One of the most tempting things to do when you are financially stuck is to borrow from your retirement fund. However, borrowing from your retirement plan can come with serious consequences, and might be a serious money mistake. You have to factor in the cost of lost opportunity (since that money isn’t working on your behalf anymore) on top of considerations that involve fees and interested associated with borrowing against your retirement fund. However, in some instances, it might make sense to borrow from your retirement account.

The Best Reasons to Borrow from Your Retirement Account

If you have truly exhausted other options, and your retirement account can pull you back from the brink of financial insolvency, you it might not be the end of the world to borrow from your retirement account. In some cases, if you have a great deal of credit card debt, it might make sense to borrow against your retirement account. This is because you will get a smaller interest rate, and you might be able to repay your obligation quicker with the smaller rate — and save money over paying a high interest rate.

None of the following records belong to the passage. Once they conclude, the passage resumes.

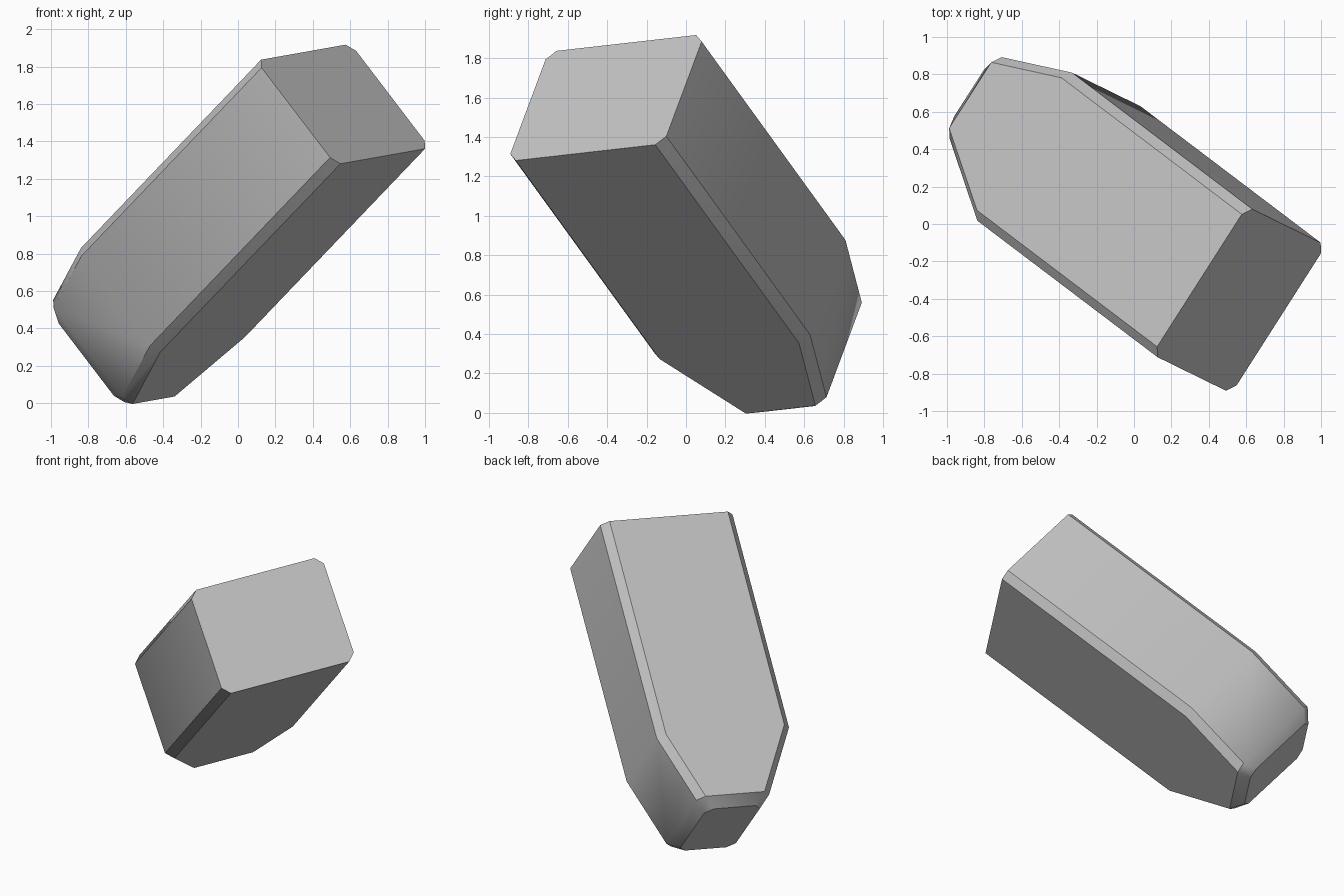
import bpy, bmesh, math
from mathutils import Matrix, Vector

cube = bpy.data.objects.get("Cube")
if cube:
    bpy.data.objects.remove(cube)

# Plain grey material
mat = bpy.data.materials.new("plain_grey")
mat.use_nodes = True
grey = (0.55, 0.55, 0.55, 1)
mat.diffuse_color = grey
mat.node_tree.nodes["Principled BSDF"].inputs["Base Color"].default_value = grey

CHAMFER = 0.05


def ring(bm, along, half_u, half_v, shift_u=0):
    """Rectangle with cut corners, placed along the block's length."""
    c = CHAMFER
    corner = [(half_u, half_v - c), (half_u - c, half_v)]
    pts = corner + [(-u, v) for u, v in reversed(corner)]
    pts += [(-u, -v) for u, v in pts]
    return [bm.verts.new((u + shift_u, v, along)) for u, v in pts]


# Tapered block: open end, shoulder, tip, bevelled cap
bm = bmesh.new()
rings = [
    ring(bm, 0, 0.472, 0.365),
    ring(bm, 1.573, 0.472, 0.365),
    ring(bm, 2.045, 0.26, 0.365, 0.05),
    ring(bm, 2.112, 0.198, 0.303, 0.05),
]
for a, b in zip(rings, rings[1:]):
    for i in range(8):
        j = (i + 1) % 8
        bm.faces.new((a[i], a[j], b[j], b[i]))
bm.faces.new(rings[0])
bm.faces.new(rings[-1])
bmesh.ops.recalc_face_normals(bm, faces=bm.faces[:])

# Tilt the block: width axis, thickness axis, then length axis
u = Vector((0.536, 0.839, 0.095)).normalized()
v = Vector((0.58, -0.286, -0.762))
v = (v - u * v.dot(u)).normalized()
w = u.cross(v)
tilt = Matrix((u, v, w)).transposed().to_4x4()
tilt.translation = (0.562, -0.406, 1.599)
bm.transform(tilt)

mesh = bpy.data.meshes.new("tapered_block")
bm.to_mesh(mesh)
bm.free()
mesh.materials.append(mat)
block = bpy.data.objects.new("tapered_block", mesh)
bpy.context.collection.objects.link(block)

# Smooth the shallow bends, keep the chamfers crisp
bpy.ops.object.select_all(action="DESELECT")
block.select_set(True)
bpy.context.view_layer.objects.active = block
bpy.ops.object.shade_smooth_by_angle(angle=math.radians(35))
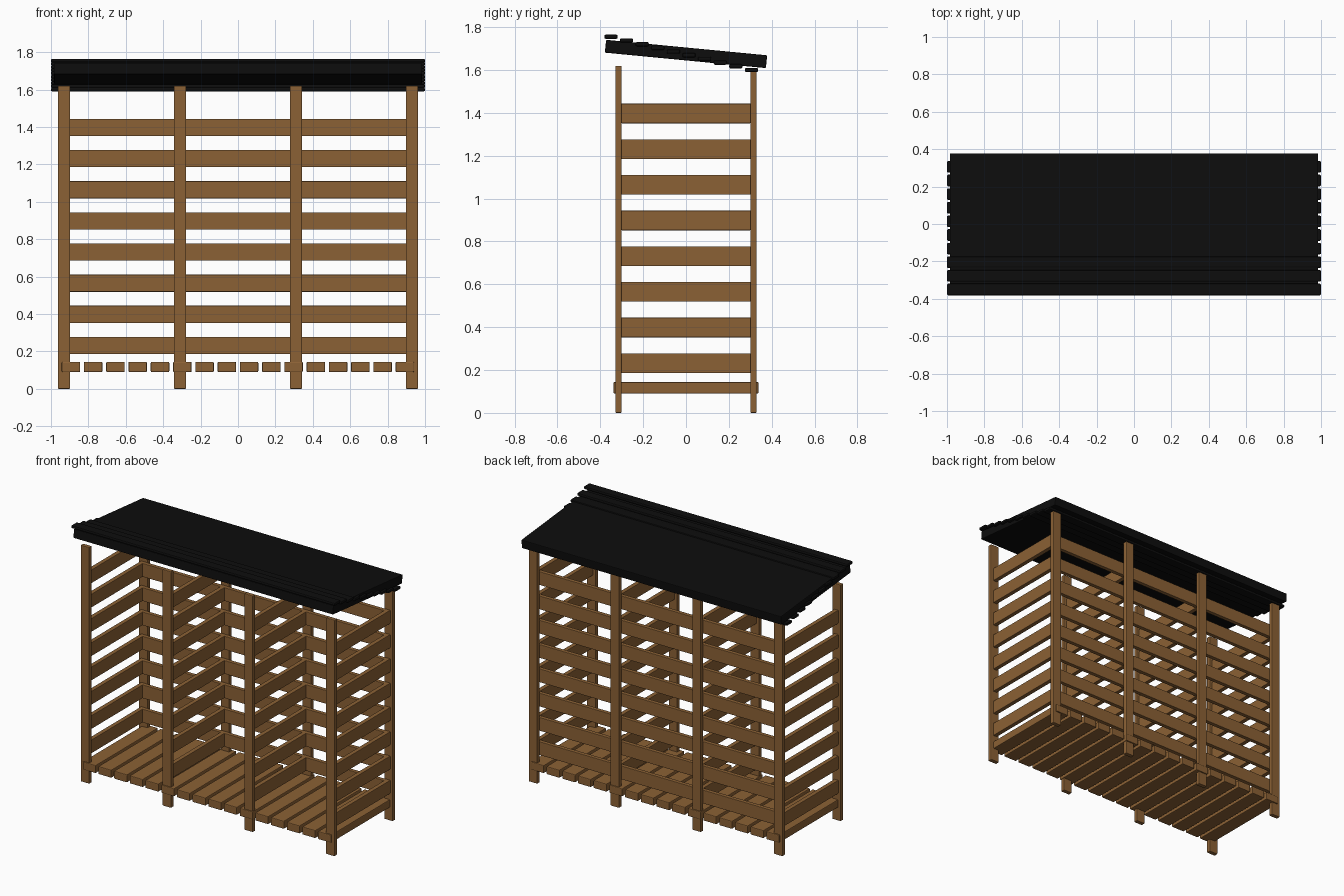
import bpy
from math import atan

cube = bpy.data.objects.get("Cube")
if cube:
    bpy.data.objects.remove(cube)


def material(name, rgb):
    m = bpy.data.materials.new(name)
    m.use_nodes = True
    m.diffuse_color = (*rgb, 1)
    m.node_tree.nodes["Principled BSDF"].inputs["Base Color"].default_value = (*rgb, 1)
    return m


wood = material("brown_wood", (0.26, 0.12, 0.035))
felt = material("black_roofing", (0.004, 0.004, 0.004))


def board(name, center, size, mat, bevel=0.005, tilt=0):
    bpy.ops.mesh.primitive_cube_add(size=1, location=center)
    ob = bpy.context.object
    ob.name = name
    ob.scale = size
    bpy.ops.object.transform_apply(location=False, rotation=False, scale=True)
    ob.rotation_euler.x = tilt
    ob.data.materials.append(mat)
    b = ob.modifiers.new("Soft edges", 'BEVEL')
    b.width = bevel
    b.segments = 2
    return ob


post_x = (-0.93, -0.31, 0.31, 0.93)
slat_z = [0.232 + 0.1665 * i for i in range(8)]

# Posts, front row slightly taller than the back row
for x in post_x:
    for label, y, top in (("front", -0.315, 1.62), ("back", 0.315, 1.6)):
        board(label + "_post", (x, y, top / 2), (0.066, 0.03, top), wood)

# Slatted end walls and partitions
for x in post_x:
    for z in slat_z:
        board("side_slat", (x, 0, z), (0.03, 0.604, 0.092), wood, 0.003)

# Slatted back wall
for z in slat_z:
    board("back_slat", (0, 0.287, z), (1.86, 0.028, 0.092), wood, 0.003)

# Floor planks
for i in range(16):
    board("floor_plank", (-0.893 + 0.119 * i, 0, 0.117), (0.099, 0.676, 0.054), wood)

# Sloping roof slab
board("roof_slab", (0, 0, 1.675), (1.97, 0.755, 0.06), felt, 0.005, -atan(0.096))

# Stepped roof boards running lengthwise through the slab
for i in range(10):
    board("roof_board", (0, -0.35 + 0.0728 * i, 1.755 - 0.0172 * i),
          (2, 0.062, 0.02), felt, 0.007)
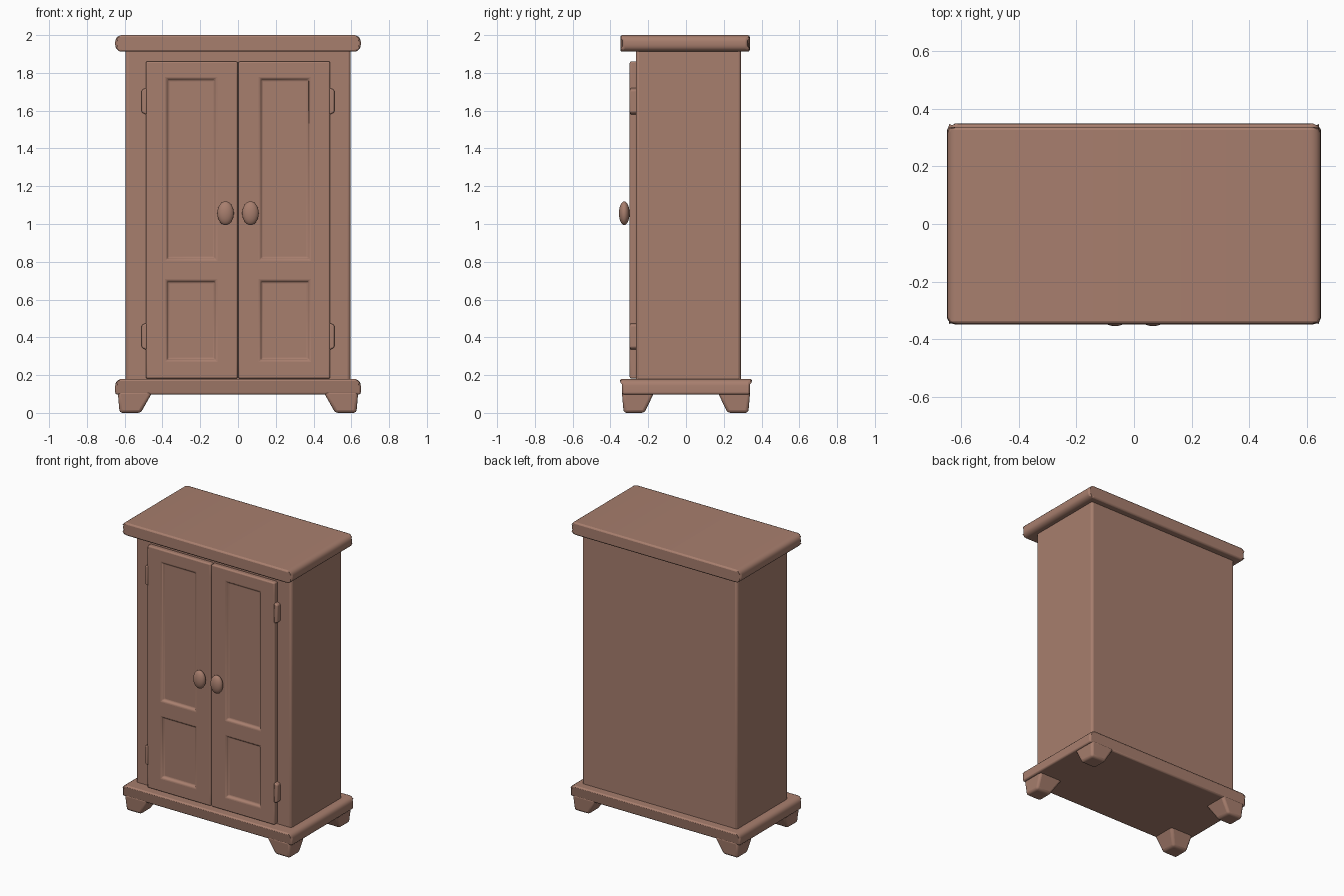
import bpy, bmesh, math
from mathutils import Vector, Matrix

cube = bpy.data.objects.get("Cube")
if cube:
    bpy.data.objects.remove(cube, do_unlink=True)

# Single wood colour
wood = bpy.data.materials.new("warm brown wood")
wood.use_nodes = True
colour = (0.39, 0.21, 0.155, 1)
wood.diffuse_color = colour
shader = wood.node_tree.nodes["Principled BSDF"]
shader.inputs["Base Color"].default_value = colour
shader.inputs["Roughness"].default_value = 0.8


def finish(name, bm, soften=0.0, segments=3):
    """Turn a bmesh into a softly bevelled, smooth shaded object."""
    bmesh.ops.recalc_face_normals(bm, faces=bm.faces)
    mesh = bpy.data.meshes.new(name)
    bm.to_mesh(mesh)
    bm.free()
    mesh.materials.append(wood)
    obj = bpy.data.objects.new(name, mesh)
    bpy.context.collection.objects.link(obj)
    if soften:
        mod = obj.modifiers.new("soft edges", "BEVEL")
        mod.width = soften
        mod.segments = segments
        mod.limit_method = "ANGLE"
        mod.angle_limit = math.radians(28)
    bpy.ops.object.select_all(action="DESELECT")
    obj.select_set(True)
    bpy.context.view_layer.objects.active = obj
    bpy.ops.object.shade_smooth_by_angle(angle=math.radians(40))
    return obj


def box_mesh(lo, hi):
    lo, hi = Vector(lo), Vector(hi)
    bm = bmesh.new()
    bmesh.ops.create_cube(bm, size=1)
    bmesh.ops.scale(bm, vec=hi - lo, verts=bm.verts)
    bmesh.ops.translate(bm, vec=(lo + hi) / 2, verts=bm.verts)
    return bm


def slab(name, lo, hi, end_radius, soften, top_only=False):
    """Board whose left and right ends are rounded along the depth."""
    bm = box_mesh(lo, hi)
    middle = (lo[2] + hi[2]) / 2
    edges = [e for e in bm.edges
             if abs(e.verts[0].co.y - e.verts[1].co.y) > 0.1
             and (not top_only or e.verts[0].co.z > middle)]
    bmesh.ops.bevel(bm, geom=edges, offset=end_radius, segments=5,
                    profile=0.5, affect="EDGES")
    # Pull the ends in slightly at the plan corners
    for v in bm.verts:
        if abs(v.co.x) > 0.64:
            v.co.y *= 0.965
    return finish(name, bm, soften, 2)


# Carcass, cornice and plinth
finish("cabinet_body", box_mesh((-0.595, -0.265, 0.14), (0.595, 0.29, 1.94)), 0.015)
slab("top_board", (-0.65, -0.348, 1.912), (0.65, 0.338, 2.0), 0.036, 0.01)
slab("base_board", (-0.65, -0.35, 0.097), (0.65, 0.35, 0.18), 0.036, 0.01, True)


def foot(name, sx, sy):
    """Block foot that narrows downward on its two inner sides."""
    bm = box_mesh((0.45, 0.165, 0), (0.637, 0.34, 0.115))
    for v in bm.verts:
        if v.co.z < 0.05:
            v.co.x = 0.515 if v.co.x < 0.55 else 0.627
            v.co.y = 0.22 if v.co.y < 0.25 else 0.33
    bmesh.ops.scale(bm, vec=(sx, sy, 1), verts=bm.verts)
    finish(name, bm, 0.016)


def door(name, side):
    """Door leaf with two sunken panels cut into a grid of front faces."""
    xs = (0.002, 0.118, 0.378, 0.488)
    zs = (0.182, 0.278, 0.7, 0.812, 1.77, 1.86)
    bm = bmesh.new()
    grid = [[bm.verts.new((side * x, -0.298, z)) for x in xs] for z in zs]
    panels = []
    for r in range(len(zs) - 1):
        for c in range(len(xs) - 1):
            corners = [grid[r][c], grid[r][c + 1], grid[r + 1][c + 1], grid[r + 1][c]]
            face = bm.faces.new(corners if side > 0 else corners[::-1])
            if c == 1 and r in (1, 3):
                panels.append(face)
    # Close the leaf with side walls and a back
    rim = [e for e in bm.edges if e.is_boundary]
    walls = bmesh.ops.extrude_edge_only(bm, edges=rim)["geom"]
    back = [g for g in walls if isinstance(g, bmesh.types.BMVert)]
    bmesh.ops.translate(bm, vec=(0, 0.04, 0), verts=back)
    bmesh.ops.holes_fill(bm, edges=[e for e in bm.edges if e.is_boundary])
    # Sink the panels
    for face in panels:
        bmesh.ops.inset_individual(bm, faces=[face], thickness=0.009, depth=0)
        bmesh.ops.translate(bm, vec=(0, 0.016, 0), verts=face.verts)
    finish(name, bm, 0.009)


def knob(name, side):
    bm = bmesh.new()
    bmesh.ops.create_uvsphere(bm, u_segments=24, v_segments=14, radius=1)
    bmesh.ops.scale(bm, vec=(0.044, 0.028, 0.063), verts=bm.verts)
    bmesh.ops.translate(bm, vec=(side * 0.066, -0.327, 1.057), verts=bm.verts)
    # Short stem into the door
    bmesh.ops.create_cone(bm, cap_ends=True, segments=16, radius1=0.018,
                          radius2=0.018, depth=0.04,
                          matrix=Matrix.Translation((side * 0.066, -0.3, 1.057))
                          @ Matrix.Rotation(math.pi / 2, 4, "X"))
    finish(name, bm)


def hinge(name, side, z):
    bm = box_mesh((0.482, -0.298, z - 0.072), (0.51, -0.255, z + 0.072))
    # Taper the outer edge at both ends
    for v in bm.verts:
        if v.co.x > 0.5:
            v.co.z += 0.012 if v.co.z < z else -0.012
    bmesh.ops.scale(bm, vec=(side, 1, 1), verts=bm.verts)
    finish(name, bm, 0.008)


for label, side in (("left", 1), ("right", -1)):
    door(label + "_door", side)
    knob(label + "_knob", side)
    hinge(label + "_upper_hinge", side, 1.65)
    hinge(label + "_lower_hinge", side, 0.405)
    foot(label + "_front_foot", side, -1)
    foot(label + "_back_foot", side, 1)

True financial emergencies can sometimes be solved by borrowing from your retirement account. However, you need to make sure that you are really going to be solving a problem and getting back on your feet. If the retirement account loan only prolongs the inevitable, you’re better off leaving the money in there; in many cases, a large portion of your retirement account is protected in bankruptcy.

The Worst Reasons to Borrow from Your Retirement Account

As you might imagine, borrowing from your retirement account to fund things that aren’t necessities is a really bad idea. It’s also a bad idea to turn to your retirement account first. Just because you plan to “pay interest to yourself” is not a good reason to borrow from your retirement account. The fact that you want to go on vacation, buy a new boat, or get a big screen TV are not good reasons, either. Even borrowing for a wedding, or to pay taxes, may not be the best idea. There are usually payment plans you can use for big expenditures, and the government has payment plans that allow you to make installment payments without the need to dip into your retirement account. You should be trying to max out your retirement account, not withdraw more from it.

Paying Back Your Retirement Account Loan

If you do borrow from your retirement account, you need to make sure that you understand the terms. If you don’t repay your retirement account loan as specified, it turns into a withdrawal — and that comes with penalties and taxes. Those come on top of the loan fees you already paid when you originated the loan against your retirement account. It’s something to consider.

Also, if you change jobs, get fired/laid off, or quit while the loan is still outstanding, you might be required to repay the entire remaining balance all at once. That can cause it’s own problems.

Before you decide to borrow against your retirement account, organize your finances, weigh all the options, and consider the consequences. You may decide it’s not worth it.



Miranda is freelance journalist. She specializes in topics related to money, especially personal finance, small business, and investing. You can read more of my writing at Planting Money Seeds.